--- START ---

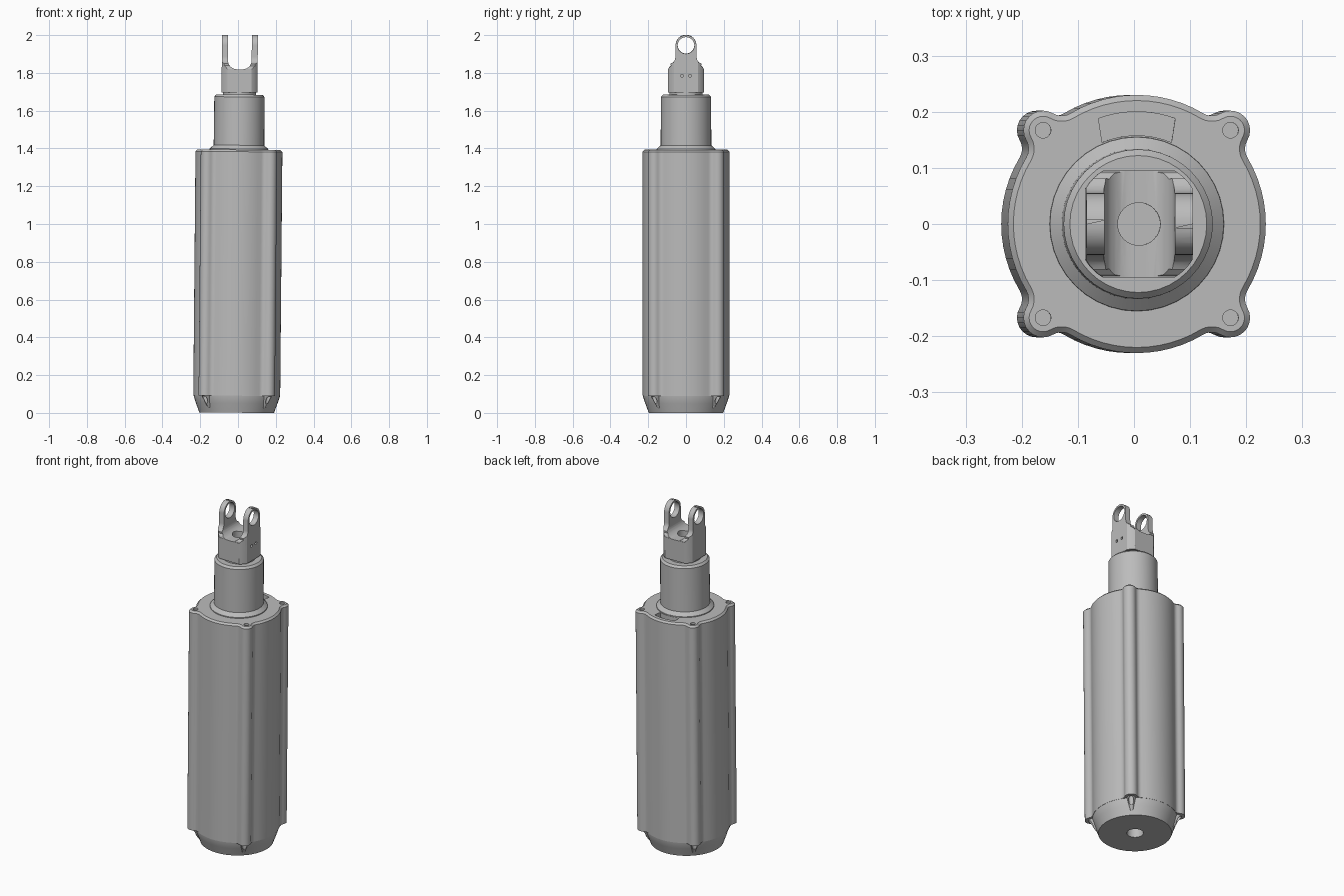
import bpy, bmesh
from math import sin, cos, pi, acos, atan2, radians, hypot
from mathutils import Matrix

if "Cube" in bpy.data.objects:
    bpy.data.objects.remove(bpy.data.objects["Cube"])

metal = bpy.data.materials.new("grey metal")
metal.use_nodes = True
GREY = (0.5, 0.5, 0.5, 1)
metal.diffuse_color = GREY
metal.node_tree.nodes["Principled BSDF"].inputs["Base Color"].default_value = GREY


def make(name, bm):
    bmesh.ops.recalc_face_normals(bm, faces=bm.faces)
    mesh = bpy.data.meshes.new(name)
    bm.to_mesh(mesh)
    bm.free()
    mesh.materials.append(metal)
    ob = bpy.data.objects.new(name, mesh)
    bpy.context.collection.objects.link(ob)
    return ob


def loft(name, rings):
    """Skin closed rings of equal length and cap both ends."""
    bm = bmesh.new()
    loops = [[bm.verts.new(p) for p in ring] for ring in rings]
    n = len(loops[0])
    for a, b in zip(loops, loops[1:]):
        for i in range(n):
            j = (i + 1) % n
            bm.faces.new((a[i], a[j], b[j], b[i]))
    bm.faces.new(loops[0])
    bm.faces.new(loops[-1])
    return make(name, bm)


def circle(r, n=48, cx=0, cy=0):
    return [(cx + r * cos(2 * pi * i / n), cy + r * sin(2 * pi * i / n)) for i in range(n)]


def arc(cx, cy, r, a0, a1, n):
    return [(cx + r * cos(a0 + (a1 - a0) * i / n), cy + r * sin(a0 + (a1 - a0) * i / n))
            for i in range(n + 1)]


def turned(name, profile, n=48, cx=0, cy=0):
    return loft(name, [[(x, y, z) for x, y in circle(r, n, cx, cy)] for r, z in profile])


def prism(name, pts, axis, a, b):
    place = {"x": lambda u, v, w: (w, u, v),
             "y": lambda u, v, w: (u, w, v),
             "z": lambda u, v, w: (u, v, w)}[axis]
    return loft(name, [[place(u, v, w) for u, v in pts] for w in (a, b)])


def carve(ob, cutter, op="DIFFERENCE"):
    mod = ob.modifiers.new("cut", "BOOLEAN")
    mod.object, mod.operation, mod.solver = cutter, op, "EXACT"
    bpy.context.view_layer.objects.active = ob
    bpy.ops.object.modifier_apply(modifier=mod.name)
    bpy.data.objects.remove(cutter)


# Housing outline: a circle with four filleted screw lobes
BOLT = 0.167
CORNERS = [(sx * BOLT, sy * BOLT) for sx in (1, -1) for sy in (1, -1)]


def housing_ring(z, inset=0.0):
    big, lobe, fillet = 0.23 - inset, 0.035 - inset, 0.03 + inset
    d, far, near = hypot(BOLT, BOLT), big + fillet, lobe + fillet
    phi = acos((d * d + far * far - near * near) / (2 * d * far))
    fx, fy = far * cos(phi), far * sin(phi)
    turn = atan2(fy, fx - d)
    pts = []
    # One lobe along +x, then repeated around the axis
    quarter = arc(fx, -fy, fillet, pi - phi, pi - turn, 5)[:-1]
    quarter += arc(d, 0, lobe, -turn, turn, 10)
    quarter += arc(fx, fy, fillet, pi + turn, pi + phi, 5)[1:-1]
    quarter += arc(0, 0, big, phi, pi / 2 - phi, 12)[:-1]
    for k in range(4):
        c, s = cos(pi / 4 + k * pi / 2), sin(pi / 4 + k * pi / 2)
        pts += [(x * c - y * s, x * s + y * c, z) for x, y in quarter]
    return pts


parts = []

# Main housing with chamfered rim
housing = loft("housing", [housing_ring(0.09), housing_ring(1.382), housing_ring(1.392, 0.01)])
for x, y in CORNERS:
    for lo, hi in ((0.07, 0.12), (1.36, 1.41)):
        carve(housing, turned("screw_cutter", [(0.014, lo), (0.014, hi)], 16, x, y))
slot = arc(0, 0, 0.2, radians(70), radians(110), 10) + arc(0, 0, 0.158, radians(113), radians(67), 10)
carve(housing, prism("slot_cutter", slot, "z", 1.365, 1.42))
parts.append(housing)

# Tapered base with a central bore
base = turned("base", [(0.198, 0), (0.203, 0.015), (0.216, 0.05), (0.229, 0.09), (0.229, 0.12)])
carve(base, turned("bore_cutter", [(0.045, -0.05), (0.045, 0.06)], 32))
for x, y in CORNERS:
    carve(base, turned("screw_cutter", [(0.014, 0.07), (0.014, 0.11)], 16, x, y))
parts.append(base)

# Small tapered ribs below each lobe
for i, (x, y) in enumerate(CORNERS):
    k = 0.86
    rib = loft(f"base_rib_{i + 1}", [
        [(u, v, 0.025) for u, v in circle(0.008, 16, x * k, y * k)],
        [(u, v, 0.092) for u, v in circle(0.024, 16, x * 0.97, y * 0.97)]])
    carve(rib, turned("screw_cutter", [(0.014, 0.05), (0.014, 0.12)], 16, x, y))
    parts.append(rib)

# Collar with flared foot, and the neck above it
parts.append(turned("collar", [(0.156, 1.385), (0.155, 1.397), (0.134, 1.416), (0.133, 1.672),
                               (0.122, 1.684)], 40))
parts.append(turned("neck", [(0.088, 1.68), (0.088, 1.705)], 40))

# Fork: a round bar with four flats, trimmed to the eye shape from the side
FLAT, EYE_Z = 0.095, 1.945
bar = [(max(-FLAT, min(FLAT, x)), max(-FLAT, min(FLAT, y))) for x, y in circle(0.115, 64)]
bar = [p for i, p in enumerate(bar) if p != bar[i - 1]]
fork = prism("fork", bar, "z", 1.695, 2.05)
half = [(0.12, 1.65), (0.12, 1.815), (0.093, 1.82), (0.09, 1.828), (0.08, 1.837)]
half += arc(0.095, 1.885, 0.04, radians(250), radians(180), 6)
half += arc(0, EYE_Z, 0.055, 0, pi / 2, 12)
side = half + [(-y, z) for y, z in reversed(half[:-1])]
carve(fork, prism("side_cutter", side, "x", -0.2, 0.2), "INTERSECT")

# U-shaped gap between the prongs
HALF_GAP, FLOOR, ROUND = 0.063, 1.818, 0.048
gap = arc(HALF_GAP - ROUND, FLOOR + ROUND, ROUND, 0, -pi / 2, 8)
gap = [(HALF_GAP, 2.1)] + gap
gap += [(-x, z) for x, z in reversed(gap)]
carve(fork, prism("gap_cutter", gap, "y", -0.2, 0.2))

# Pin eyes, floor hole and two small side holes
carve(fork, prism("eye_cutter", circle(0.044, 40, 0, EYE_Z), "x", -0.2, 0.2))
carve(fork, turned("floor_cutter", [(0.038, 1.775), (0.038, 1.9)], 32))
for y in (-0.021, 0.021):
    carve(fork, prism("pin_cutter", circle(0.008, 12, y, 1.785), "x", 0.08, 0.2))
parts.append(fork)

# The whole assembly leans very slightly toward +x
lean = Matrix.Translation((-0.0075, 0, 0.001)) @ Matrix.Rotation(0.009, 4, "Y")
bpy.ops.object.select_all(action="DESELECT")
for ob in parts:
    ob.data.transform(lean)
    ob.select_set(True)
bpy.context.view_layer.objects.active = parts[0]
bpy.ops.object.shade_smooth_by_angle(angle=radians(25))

--- END ---
--- START ---

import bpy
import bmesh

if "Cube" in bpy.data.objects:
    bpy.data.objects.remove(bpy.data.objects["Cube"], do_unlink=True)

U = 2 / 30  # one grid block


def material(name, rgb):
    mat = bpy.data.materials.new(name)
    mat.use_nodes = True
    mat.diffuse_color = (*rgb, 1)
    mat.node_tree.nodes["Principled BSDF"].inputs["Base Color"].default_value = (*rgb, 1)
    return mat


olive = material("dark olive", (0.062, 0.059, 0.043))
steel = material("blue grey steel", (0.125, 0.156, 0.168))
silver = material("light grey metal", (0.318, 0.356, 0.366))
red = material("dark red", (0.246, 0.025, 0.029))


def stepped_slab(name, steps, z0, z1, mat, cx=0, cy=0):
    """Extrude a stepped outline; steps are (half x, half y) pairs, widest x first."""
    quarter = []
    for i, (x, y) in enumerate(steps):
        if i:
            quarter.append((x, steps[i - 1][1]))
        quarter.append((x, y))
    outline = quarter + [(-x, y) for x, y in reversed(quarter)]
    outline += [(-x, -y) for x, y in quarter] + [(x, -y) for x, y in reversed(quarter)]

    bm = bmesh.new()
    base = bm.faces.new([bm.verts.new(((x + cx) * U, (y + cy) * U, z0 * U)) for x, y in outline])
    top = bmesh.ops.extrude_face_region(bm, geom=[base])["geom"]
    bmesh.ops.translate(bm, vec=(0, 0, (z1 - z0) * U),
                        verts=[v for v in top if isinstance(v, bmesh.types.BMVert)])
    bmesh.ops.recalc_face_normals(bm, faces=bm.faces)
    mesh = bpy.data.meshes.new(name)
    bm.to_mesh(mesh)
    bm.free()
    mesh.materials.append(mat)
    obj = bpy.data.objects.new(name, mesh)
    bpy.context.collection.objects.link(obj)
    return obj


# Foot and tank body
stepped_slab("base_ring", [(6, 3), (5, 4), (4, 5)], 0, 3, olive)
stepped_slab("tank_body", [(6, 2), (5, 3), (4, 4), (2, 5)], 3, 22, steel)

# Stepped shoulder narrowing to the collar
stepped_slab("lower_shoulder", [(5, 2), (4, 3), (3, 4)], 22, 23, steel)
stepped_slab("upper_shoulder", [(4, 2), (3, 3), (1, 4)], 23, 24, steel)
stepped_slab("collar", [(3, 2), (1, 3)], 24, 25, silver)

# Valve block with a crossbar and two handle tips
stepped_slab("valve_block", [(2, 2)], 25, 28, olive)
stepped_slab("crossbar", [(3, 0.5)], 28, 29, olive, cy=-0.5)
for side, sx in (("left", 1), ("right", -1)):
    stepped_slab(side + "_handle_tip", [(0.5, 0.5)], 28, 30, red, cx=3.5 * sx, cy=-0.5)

--- END ---
--- START ---

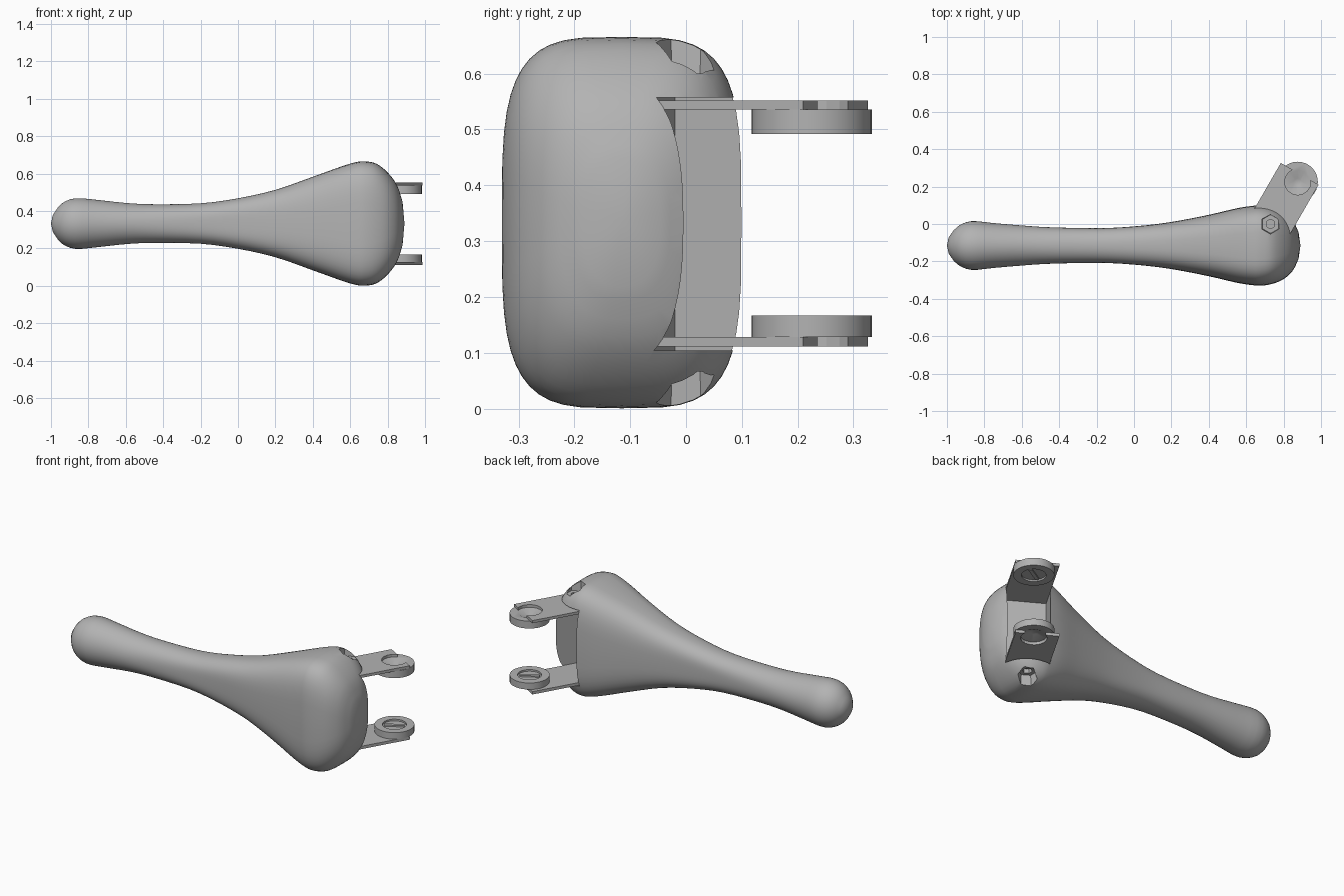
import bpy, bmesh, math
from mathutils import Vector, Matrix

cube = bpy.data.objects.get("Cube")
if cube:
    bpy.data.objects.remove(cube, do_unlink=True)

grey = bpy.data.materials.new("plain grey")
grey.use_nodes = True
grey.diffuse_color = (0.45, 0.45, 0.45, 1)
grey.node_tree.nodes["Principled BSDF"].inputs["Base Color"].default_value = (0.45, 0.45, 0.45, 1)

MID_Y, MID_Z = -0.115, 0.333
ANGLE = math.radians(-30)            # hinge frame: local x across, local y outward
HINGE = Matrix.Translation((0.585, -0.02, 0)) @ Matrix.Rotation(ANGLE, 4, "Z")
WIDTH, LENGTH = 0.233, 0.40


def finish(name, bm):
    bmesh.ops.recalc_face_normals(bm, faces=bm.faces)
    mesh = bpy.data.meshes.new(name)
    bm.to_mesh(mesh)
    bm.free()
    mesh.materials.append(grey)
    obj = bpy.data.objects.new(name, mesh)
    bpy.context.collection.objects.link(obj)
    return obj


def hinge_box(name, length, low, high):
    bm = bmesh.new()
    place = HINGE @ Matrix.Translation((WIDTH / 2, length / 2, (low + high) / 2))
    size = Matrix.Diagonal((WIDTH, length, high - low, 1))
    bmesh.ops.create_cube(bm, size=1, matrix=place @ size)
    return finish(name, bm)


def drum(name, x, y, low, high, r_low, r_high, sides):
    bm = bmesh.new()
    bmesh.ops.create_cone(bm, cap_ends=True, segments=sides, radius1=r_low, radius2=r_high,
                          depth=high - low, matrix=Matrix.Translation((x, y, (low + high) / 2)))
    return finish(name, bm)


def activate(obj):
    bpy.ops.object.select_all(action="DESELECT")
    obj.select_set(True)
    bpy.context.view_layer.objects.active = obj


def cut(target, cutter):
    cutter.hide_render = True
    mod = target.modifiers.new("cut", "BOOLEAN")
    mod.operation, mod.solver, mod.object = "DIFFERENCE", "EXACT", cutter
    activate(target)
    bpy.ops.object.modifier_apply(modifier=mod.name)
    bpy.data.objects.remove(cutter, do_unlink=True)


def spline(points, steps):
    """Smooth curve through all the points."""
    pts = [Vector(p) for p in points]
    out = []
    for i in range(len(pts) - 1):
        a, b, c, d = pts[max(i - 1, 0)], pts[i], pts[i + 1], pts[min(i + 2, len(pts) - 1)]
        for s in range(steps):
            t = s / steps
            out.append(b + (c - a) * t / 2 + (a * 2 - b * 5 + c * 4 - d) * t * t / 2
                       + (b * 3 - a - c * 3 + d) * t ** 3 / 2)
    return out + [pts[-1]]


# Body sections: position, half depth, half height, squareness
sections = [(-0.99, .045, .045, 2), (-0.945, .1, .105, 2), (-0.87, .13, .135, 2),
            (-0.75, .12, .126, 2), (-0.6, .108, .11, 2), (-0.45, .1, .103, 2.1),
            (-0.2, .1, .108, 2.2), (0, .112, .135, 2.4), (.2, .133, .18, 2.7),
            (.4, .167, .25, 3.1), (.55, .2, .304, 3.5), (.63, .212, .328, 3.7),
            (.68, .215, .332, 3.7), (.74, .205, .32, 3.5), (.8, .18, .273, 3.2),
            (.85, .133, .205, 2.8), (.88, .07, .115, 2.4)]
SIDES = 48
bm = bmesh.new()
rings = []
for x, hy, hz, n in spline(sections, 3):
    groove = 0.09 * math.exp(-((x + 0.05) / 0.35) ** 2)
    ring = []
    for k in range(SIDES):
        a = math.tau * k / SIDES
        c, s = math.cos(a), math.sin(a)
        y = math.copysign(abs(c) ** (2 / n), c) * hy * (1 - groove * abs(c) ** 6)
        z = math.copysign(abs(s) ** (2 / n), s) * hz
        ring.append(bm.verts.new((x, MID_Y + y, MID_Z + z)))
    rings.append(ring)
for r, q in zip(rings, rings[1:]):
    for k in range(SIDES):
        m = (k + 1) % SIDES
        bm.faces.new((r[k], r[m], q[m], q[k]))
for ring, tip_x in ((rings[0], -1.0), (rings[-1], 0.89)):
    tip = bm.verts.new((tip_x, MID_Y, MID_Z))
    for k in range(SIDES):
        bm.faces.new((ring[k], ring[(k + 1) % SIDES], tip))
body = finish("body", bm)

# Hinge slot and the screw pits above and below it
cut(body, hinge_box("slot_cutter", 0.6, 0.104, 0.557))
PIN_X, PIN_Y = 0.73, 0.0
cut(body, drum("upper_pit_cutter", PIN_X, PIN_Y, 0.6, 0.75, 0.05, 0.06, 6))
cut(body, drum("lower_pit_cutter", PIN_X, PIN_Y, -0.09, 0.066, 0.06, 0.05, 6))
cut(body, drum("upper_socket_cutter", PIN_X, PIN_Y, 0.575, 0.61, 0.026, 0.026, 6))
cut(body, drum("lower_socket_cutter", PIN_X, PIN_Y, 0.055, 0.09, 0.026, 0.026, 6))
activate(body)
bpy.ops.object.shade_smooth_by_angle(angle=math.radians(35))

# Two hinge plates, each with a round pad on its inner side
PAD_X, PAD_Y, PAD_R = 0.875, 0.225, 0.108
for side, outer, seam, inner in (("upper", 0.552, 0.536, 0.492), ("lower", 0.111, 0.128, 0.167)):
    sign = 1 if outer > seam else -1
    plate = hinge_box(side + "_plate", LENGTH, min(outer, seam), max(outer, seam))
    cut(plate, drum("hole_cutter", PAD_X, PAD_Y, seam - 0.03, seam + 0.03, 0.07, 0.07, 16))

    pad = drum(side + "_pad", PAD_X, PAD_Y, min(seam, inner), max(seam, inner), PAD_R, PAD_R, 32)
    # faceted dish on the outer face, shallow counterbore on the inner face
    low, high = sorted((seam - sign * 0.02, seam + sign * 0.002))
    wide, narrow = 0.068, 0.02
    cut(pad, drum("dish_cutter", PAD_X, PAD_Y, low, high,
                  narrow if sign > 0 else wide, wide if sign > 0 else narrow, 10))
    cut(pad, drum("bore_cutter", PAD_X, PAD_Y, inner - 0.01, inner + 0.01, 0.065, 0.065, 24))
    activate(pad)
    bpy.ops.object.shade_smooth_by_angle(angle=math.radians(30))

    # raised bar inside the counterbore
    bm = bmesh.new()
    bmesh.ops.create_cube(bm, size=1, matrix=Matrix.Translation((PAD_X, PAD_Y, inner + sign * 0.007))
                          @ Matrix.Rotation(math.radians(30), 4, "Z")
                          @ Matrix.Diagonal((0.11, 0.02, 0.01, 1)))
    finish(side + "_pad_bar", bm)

--- END ---

### Assigned task
Using the material above, find each line that holds "circle" and copy that line.

### Result of this task
def circle(r, n=48, cx=0, cy=0):
    return loft(name, [[(x, y, z) for x, y in circle(r, n, cx, cy)] for r, z in profile])
# Housing outline: a circle with four filleted screw lobes
        [(u, v, 0.025) for u, v in circle(0.008, 16, x * k, y * k)],
        [(u, v, 0.092) for u, v in circle(0.024, 16, x * 0.97, y * 0.97)]])
bar = [(max(-FLAT, min(FLAT, x)), max(-FLAT, min(FLAT, y))) for x, y in circle(0.115, 64)]
carve(fork, prism("eye_cutter", circle(0.044, 40, 0, EYE_Z), "x", -0.2, 0.2))
    carve(fork, prism("pin_cutter", circle(0.008, 12, y, 1.785), "x", 0.08, 0.2))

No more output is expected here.